A British investment bank boss has been killed while repairing his home in the Bahamas as Hurricane Sandy swept through the Caribbean.
Timothy Fraser-Smith, a chief executive of Deltec Bank & Trust since 2000, fell from the roof of his home in wealthy Lyford Cay late on Thursday while trying to repair a window shutter, police said. Mr Fraser-Smith's death was one of 43 across the Caribbean.
The 66-year-old joined Deltec in June 2000 as chief executive, the company's website said.
He had joined Grindlays Bank, London in 1972 and since worked in a variety of corporate banking functions across the world, including Lebanon, Pakistan, Greece, New York and Hong Kong.
In 1984 ANZ acquired Grindlays and Mr Fraser-Smith moved to Switzerland to head private banking activity there, before further stints in London and again in Switzerland.

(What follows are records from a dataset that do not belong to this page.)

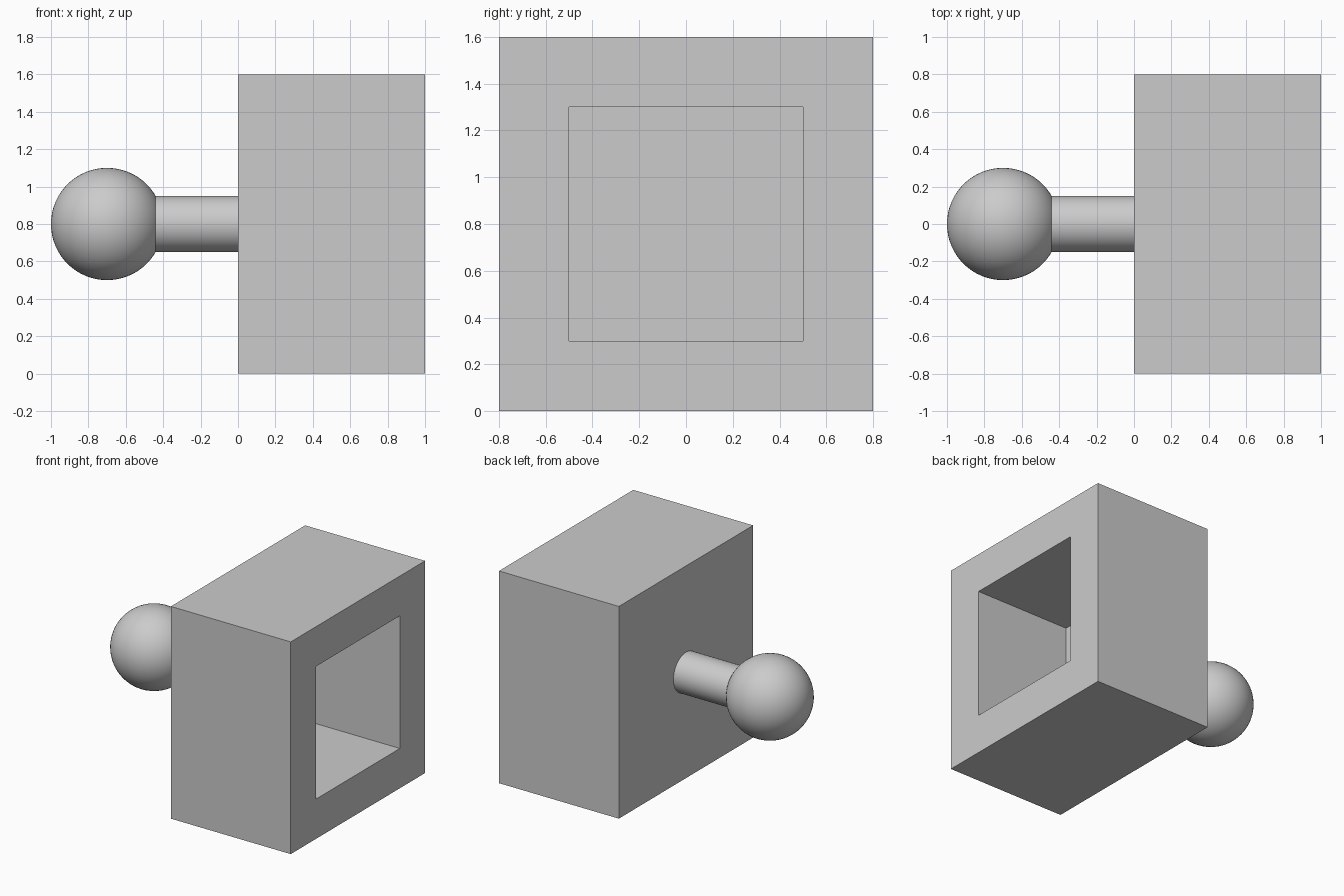
import bpy, bmesh, math
from mathutils import Vector

cube = bpy.data.objects.get("Cube")
if cube:
    bpy.data.objects.remove(cube, do_unlink=True)

CENTRE_Z = 0.8

# Single plain grey
GREY = (0.6, 0.6, 0.6, 1)
grey = bpy.data.materials.new("plain grey")
grey.use_nodes = True
grey.diffuse_color = GREY
grey.node_tree.nodes["Principled BSDF"].inputs["Base Color"].default_value = GREY


def finish(name):
    obj = bpy.context.object
    obj.name = obj.data.name = name
    obj.data.materials.append(grey)
    bpy.ops.object.transform_apply(location=False, rotation=True, scale=True)
    return obj


# Housing: block with a straight-walled square socket sunk into its +x face
bpy.ops.mesh.primitive_cube_add(size=1, location=(0.5, 0, CENTRE_Z))
bpy.context.object.scale = (1, 1.6, 1.6)
housing = finish("socket_housing")
bm = bmesh.new()
bm.from_mesh(housing.data)
bm.normal_update()
mouth = [f for f in bm.faces if f.normal.x > 0.9]
bmesh.ops.inset_region(bm, faces=mouth, thickness=0.3, use_even_offset=True)
floor = bmesh.ops.extrude_discrete_faces(bm, faces=mouth)["faces"][0]
bmesh.ops.translate(bm, verts=floor.verts, vec=Vector((-0.8, 0, 0)))
bmesh.ops.recalc_face_normals(bm, faces=bm.faces)
bm.to_mesh(housing.data)
bm.free()

# Neck: round rod joining the housing and the ball
bpy.ops.mesh.primitive_cylinder_add(vertices=64, radius=0.15, depth=0.6,
                                    location=(-0.3, 0, CENTRE_Z),
                                    rotation=(0, math.pi / 2, 0))
finish("neck_rod")
bpy.ops.object.shade_smooth_by_angle()

# Ball at the end of the neck
bpy.ops.mesh.primitive_uv_sphere_add(segments=64, ring_count=32, radius=0.3,
                                     location=(-0.7, 0, CENTRE_Z),
                                     rotation=(0, math.pi / 2, 0))
finish("ball")
bpy.ops.object.shade_smooth_by_angle()
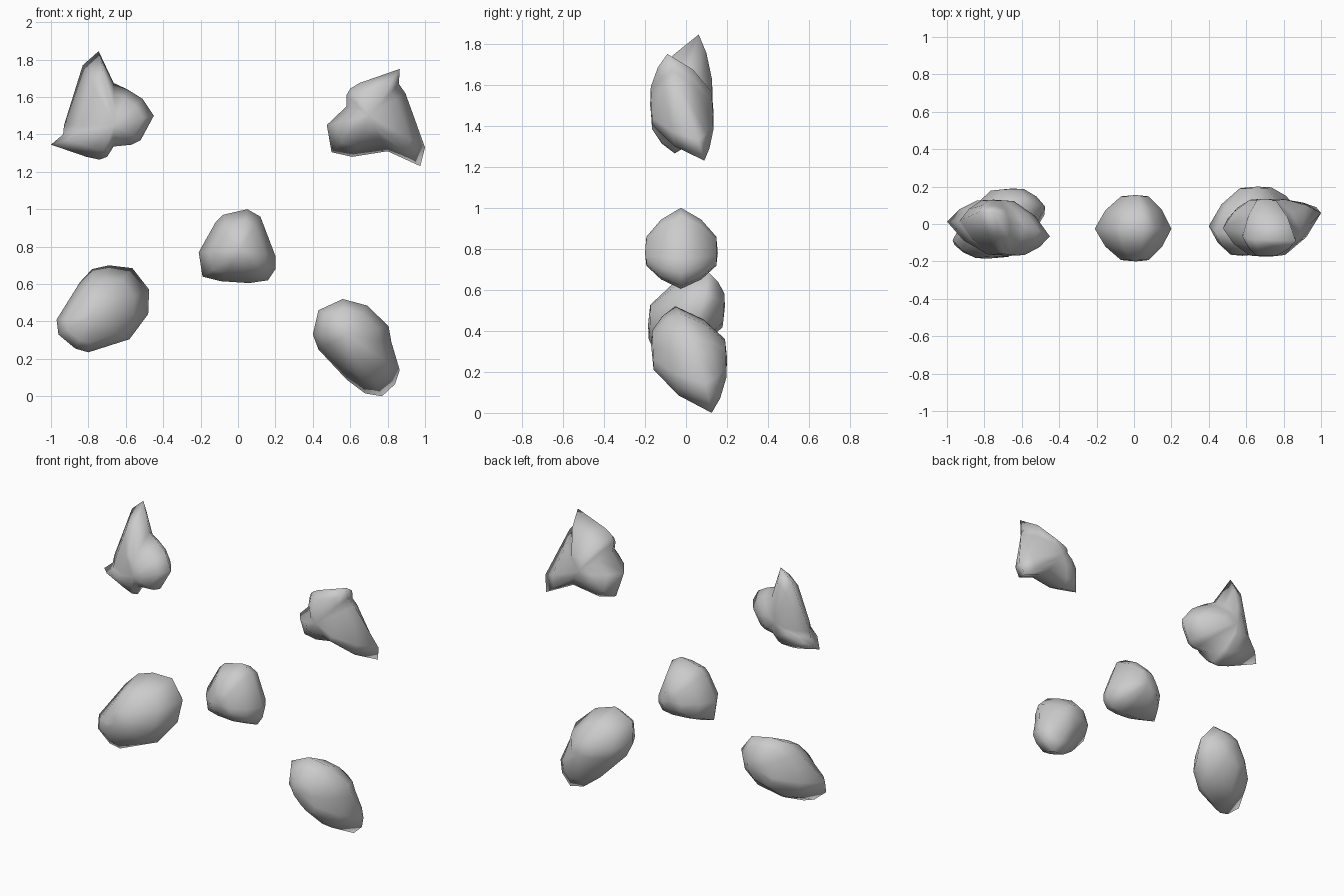
import bpy, bmesh


def rock(name, outline, tilt, front, back):
    """Rim outline (x, z) on a tilted plane, domed to a front and a back apex.
    tilt = (y0, slope in x, slope in z) about the middle of the two apexes."""
    cx, cz = (front[0] + back[0]) / 2, (front[2] + back[2]) / 2
    rim = [(x, tilt[0] + tilt[1] * (x - cx) + tilt[2] * (z - cz), z)
           for x, z in outline]
    n = len(rim)
    bm = bmesh.new()
    edge = [bm.verts.new(p) for p in rim]
    for ax, ay, az in (front, back):
        prev = edge
        # each ring: outline scale, share of the dome depth
        for s, t in ((0.74, 0.55), (0.36, 0.96)):
            ring = [bm.verts.new((ax + s * (x - ax), y + t * (ay - y), az + s * (z - az)))
                    for x, y, z in rim]
            for i in range(n):
                j = (i + 1) % n
                bm.faces.new((prev[i], prev[j], ring[j], ring[i]))
            prev = ring
        tip = bm.verts.new((ax, ay, az))
        for i in range(n):
            bm.faces.new((prev[i], prev[(i + 1) % n], tip))
    bmesh.ops.recalc_face_normals(bm, faces=bm.faces)
    for f in bm.faces:
        f.smooth = True
    me = bpy.data.meshes.new(name)
    bm.to_mesh(me)
    bm.free()
    bpy.context.collection.objects.link(bpy.data.objects.new(name, me))


# small rounded rock in the middle
rock("center_rock",
     [(-.21, .77), (-.19, .64), (-.09, .615), (.06, .605), (.16, .62), (.2, .68),
      (.2, .75), (.12, .96), (.05, 1.0), (-.08, .97), (-.12, .93)],
     (-.025, 0, 0), (.01, -.2, .78), (.01, .155, .78))

# two rounded rocks below
rock("lower_left_rock",
     [(-.97, .41), (-.96, .33), (-.87, .255), (-.8, .235), (-.58, .305), (-.48, .44),
      (-.475, .57), (-.565, .685), (-.69, .7), (-.78, .68), (-.845, .61)],
     (0, .25, .35), (-.78, -.185, .43), (-.65, .19, .52))
rock("lower_right_rock",
     [(.4, .33), (.43, .46), (.56, .52), (.69, .485), (.805, .375), (.82, .29),
      (.865, .14), (.84, .065), (.77, .0), (.68, .015), (.58, .09), (.43, .25)],
     (.02, .1, -.3), (.58, -.17, .33), (.66, .2, .27))

# two jagged rocks above
rock("upper_left_rock",
     [(-.745, 1.845), (-.665, 1.675), (-.59, 1.64), (-.51, 1.59), (-.45, 1.5),
      (-.52, 1.37), (-.57, 1.345), (-.665, 1.335), (-.7, 1.28), (-.74, 1.265),
      (-.81, 1.28), (-1.0, 1.345), (-.935, 1.4), (-.93, 1.45), (-.83, 1.77)],
     (-.02, -.2, .2), (-.66, -.17, 1.45), (-.75, .13, 1.5))
rock("upper_right_rock",
     [(.865, 1.75), (.86, 1.67), (.895, 1.62), (1.0, 1.33), (.975, 1.23), (.8, 1.31),
      (.61, 1.28), (.5, 1.305), (.475, 1.45), (.58, 1.55), (.58, 1.61), (.6, 1.645),
      (.65, 1.675)],
     (-.015, .08, -.33), (.7, -.175, 1.5), (.7, .135, 1.46))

Deltec said he studied law at the University of Edinburgh before gaining an MBA from Cranfield Business School.
A spokeswoman for the Foreign Office said: "We can confirm the death of a British national in the Bahamas on October 25."
Hurricane Sandy was briefly downgraded to a Tropical Storm by the US's National Hurricane Center before being upgrading to hurricane status once more.
The organisation said on its website, "Air force aircraft finds hurricane-force winds again".
Hurricane Sandy has spun away from the Bahamas, churning north-northeastward towards the US east coast, where it threatens to join with winter weather fronts to create a "superstorm".
It toppled lampposts, flooded roads and tore off tree branches as it spun through Cat Island and Eleuthera in the scattered Bahamas archipelago.
The death toll rose again in impoverished Haiti, reaching 26 yesterday as word of disasters reached officials and rain continued to fall. With the storm projected to hit the US Atlantic Coast early on Tuesday, the US National Oceanic and Atmospheric Administration warned it could merge with two other systems to become a hybrid, monster storm dubbed "Frankenstorm".